Michael and Ann Murphy are investing about $1 million into Eco Relics, a new business that focuses on recycled and discount products.
The Murphys developed their business to reuse, recycle and "repurpose" building supplies, construction tools and architectural salvage inventory.
"We're going to be as eco-friendly as we can," said Ann Murphy.
For example, if a mansion is torn down or significantly renovated, the Murphys are ready to pick up some of the pieces.
If a contracting company sells off its products or closes shop, they are prepared to buy inventory.
If a completed construction project has leftover materials, they're interested in what's available.
If a manufacturer has overruns, they're willing to take a look.
"We've even taken landscaping," she said.
"We take anything of value before it can be destroyed," said Michael Murphy.
The Murphys bought a former railroad freight depot at 106 Stockton St., about 2 miles from the core of Downtown, for $365,000. They said the structure, built in 1927, had been vacant for several years and before that had been used for storage. A small section of track remains.
The couple, who live in the Clifton area of Arlington, organized the business early this year, filling their LLC articles with the state Jan. 22. They completed the property purchase April 30.
The couple has been moving products into the building and awaiting a City permit, which was issued Wednesday, to complete some renovations.
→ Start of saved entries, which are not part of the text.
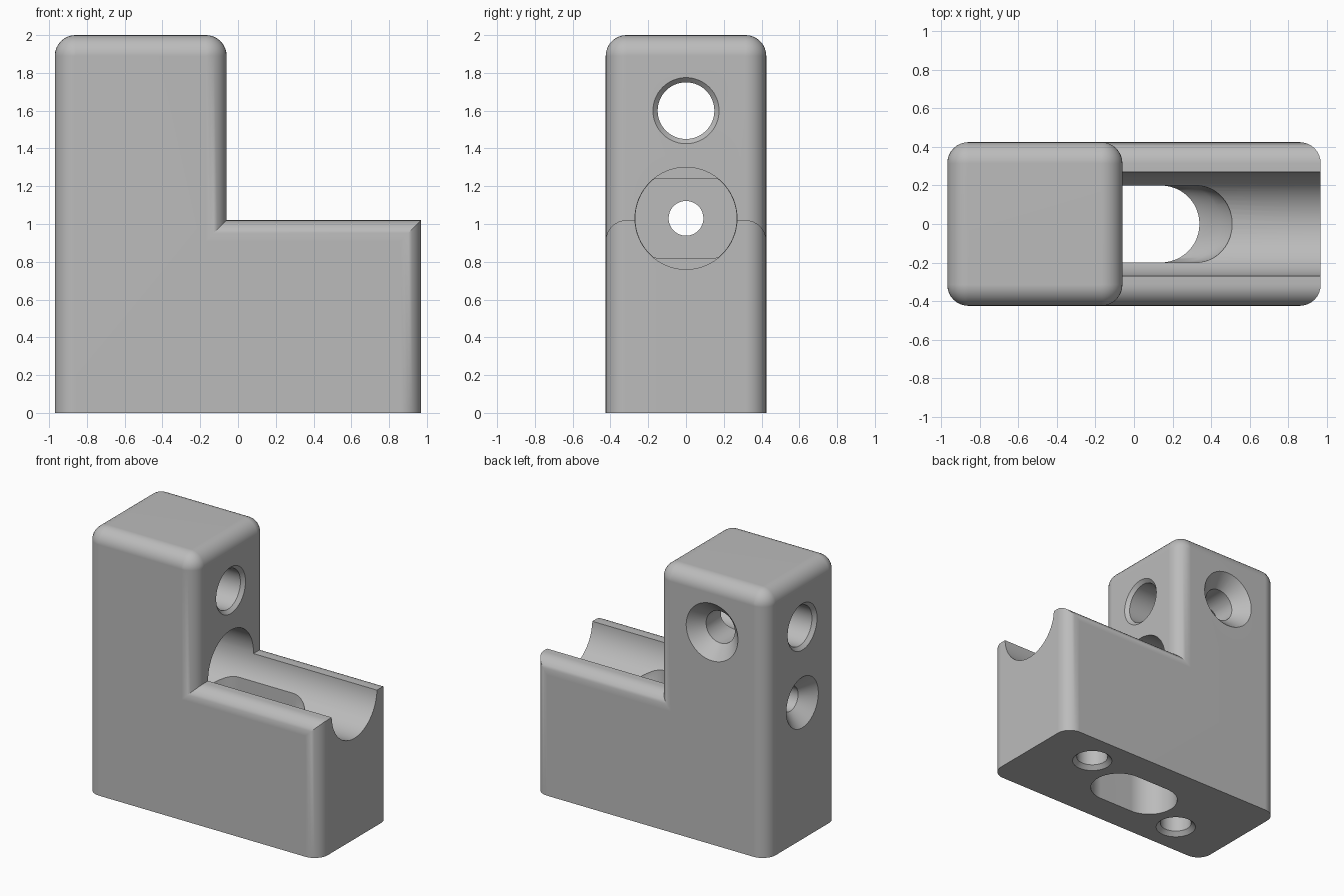
import bpy, bmesh
from math import sin, cos, pi
from mathutils import Vector

cube = bpy.data.objects.get("Cube")
if cube:
    bpy.data.objects.remove(cube, do_unlink=True)

X, Y, TOP = 0.97, 0.425, 2.0      # half length, half depth, height
STEP_X, STEP_Z = -0.06, 1.02      # inner corner of the step
R = 0.11                          # edge rounding
TOWER_X = (STEP_X - X) / 2

grey = bpy.data.materials.new("light_grey")
grey.use_nodes = True
grey.diffuse_color = (0.5, 0.5, 0.5, 1)
grey.node_tree.nodes["Principled BSDF"].inputs["Base Color"].default_value = (0.5, 0.5, 0.5, 1)


def loft(name, rings):
    """Closed solid through rings of equal point count."""
    bm = bmesh.new()
    loops = [[bm.verts.new(p) for p in ring] for ring in rings]
    n = len(loops[0])
    for a, b in zip(loops, loops[1:]):
        for i in range(n):
            j = (i + 1) % n
            bm.faces.new((a[i], a[j], b[j], b[i]))
    bm.faces.new(loops[0])
    bm.faces.new(loops[-1])
    bmesh.ops.remove_doubles(bm, verts=bm.verts, dist=1e-4)
    bmesh.ops.recalc_face_normals(bm, faces=bm.faces)
    mesh = bpy.data.meshes.new(name)
    bm.to_mesh(mesh)
    bm.free()
    mesh.materials.append(grey)
    obj = bpy.data.objects.new(name, mesh)
    bpy.context.collection.objects.link(obj)
    return obj


def cut(cutter):
    """Subtract a cutter from the body and discard it."""
    cutter.hide_render = True
    mod = body.modifiers.new("cut", 'BOOLEAN')
    mod.operation, mod.solver, mod.object = 'DIFFERENCE', 'EXACT', cutter
    bpy.context.view_layer.objects.active = body
    bpy.ops.object.modifier_apply(modifier=mod.name)
    bpy.data.objects.remove(cutter, do_unlink=True)


def bore(name, start, axis, profile, sides=64, flat=None):
    """Turned hole: profile holds (radius, depth); flat limits its height."""
    axis = Vector(axis)
    u = axis.orthogonal().normalized()
    v = axis.cross(u)
    rings = []
    for r, depth in profile:
        ring = []
        for i in range(sides):
            a = 2 * pi * i / sides
            off = u * r * cos(a) + v * r * sin(a)
            if flat:
                off.z = max(-flat, min(flat, off.z))
            ring.append(Vector(start) + axis * depth + off)
        rings.append(ring)
    cut(loft(name, rings))


# Stepped body with rounded outline on both sides
def outline(y, d):
    pts = [(-X + d, 0)]
    for cx, a0 in ((-X + R, pi), (STEP_X - R, pi / 2)):
        for i in range(9):
            a = a0 - i * pi / 16
            pts.append((cx + (R - d) * cos(a), TOP - R + (R - d) * sin(a)))
    pts += [(STEP_X - d, STEP_Z - d), (X - d, STEP_Z - d), (X - d, 0)]
    return [(x, y, z) for x, z in pts]


steps = [i * pi / 16 for i in range(9)]
half = [(Y - R + R * cos(a), R - R * sin(a)) for a in steps]
body = loft("stepped_block",
            [outline(-y, d) for y, d in half] + [outline(y, d) for y, d in reversed(half)])

# Round channel along the step, running into the tower with a flatted pocket
bore("channel", (1.1, 0, 1.03), (-1, 0, 0), [(0.27, 0), (0.27, 1.6)])
bore("flatted_pocket", (-0.4, 0, 1.03), (-1, 0, 0), [(0.268, 0), (0.268, 0.14)], flat=0.21)

# Screw hole through the back of the tower into the channel
bore("lower_screw_hole", (-X, 0, 1.03), (1, 0, 0),
     [(0.21, -0.02), (0.092, 0.1), (0.092, 0.6)])

# Chamfered bore through the tower
C = 0.025
bore("upper_bore", (-X, 0, 1.6), (1, 0, 0),
     [(0.195, -0.02), (0.15, C), (0.15, 2 * (TOWER_X + X) - C),
      (0.195, 2 * (TOWER_X + X) + 0.02)])

# Countersunk hole from the rear face into the upper bore
bore("side_screw_hole", (TOWER_X, Y, 1.6), (0, -1, 0),
     [(0.235, -0.02), (0.12, 0.1), (0.12, Y)])


# Slot through the base, its outer end sloping away below the channel
def slot_ring(z, right, r=0.2, n=24):
    ring = []
    for cx, a0 in ((right, -pi / 2), (-0.14, pi / 2)):
        for i in range(n + 1):
            a = a0 + pi * i / n
            ring.append((cx + r * cos(a), r * sin(a), z))
    return ring


cut(loft("base_slot", [slot_ring(z, x) for z, x in
                       ((-0.1, 0.14), (0.6, 0.14), (0.68, 0.25), (0.76, 0.31), (0.95, 0.33))]))

# Two chamfered blind holes set diagonally in the base
for side in (-1, 1):
    bore("base_hole", (side * 0.53, side * 0.17, 0), (0, 0, 1),
         [(0.16, -0.02), (0.11, 0.03), (0.11, 0.4)], sides=48)

# Smooth curved faces, crisp edges
bpy.ops.object.select_all(action='DESELECT')
body.select_set(True)
bpy.context.view_layer.objects.active = body
bpy.ops.object.shade_smooth_by_angle(angle=pi / 7)
weighted = body.modifiers.new("even_shading", 'WEIGHTED_NORMAL')
weighted.keep_sharp = True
Ultimate Construction Inc. is handling the current work.
The Murphys hope to open for business in October after completing the construction and equipment work, which includes a pallet racking and storage system to organize the products.
They intend to sell at discount prices to contractors, interior decorators and the general public, as well as online. The website, under construction, is EcoRelics.com.
They expect to operate 8 a.m.-5 p.m. Monday-Saturday and they might be open on Sundays. They envision employing 12-20 people.
Michael Murphy said Eco Relics will be the largest architectural salvage company in a five-state area.
"Eco Relics has already saved a huge amount of material from going into landfills," he said.
He said an estimated 25 to 40 percent of materials at landfills are construction and renovation waste and demolition debris.
Eco Relics will cut back on that and also create jobs.
"There is a huge job potential for relatively unskilled labor to take part in deconstruction," he said.
Murphy is a veteran woodworker who said he has restored 20 houses in North Carolina, Ohio and Florida. He sold his Cherry Tree Toys mail-order enterprise 20 years ago.
Ann Murphy is a former software trainer from Boston.
The couple married nine years ago, having met through eHarmony.com. Michael asked her to marry him on their third meeting.
They bought the Clifton house in 2010 and relocated from North Carolina to Jacksonville full-time the past year.
The Murphys said their Stockton Street operation is in what they consider the "contracting district," given the plumbing and other contracting supply warehouses in the vicinity.
It is not far from Beaver Street and also has access to Interstate 95. They looked at other buildings, but the Stockton structure needed the least amount of work, Ann Murphy said.
"It's a cool building," she said.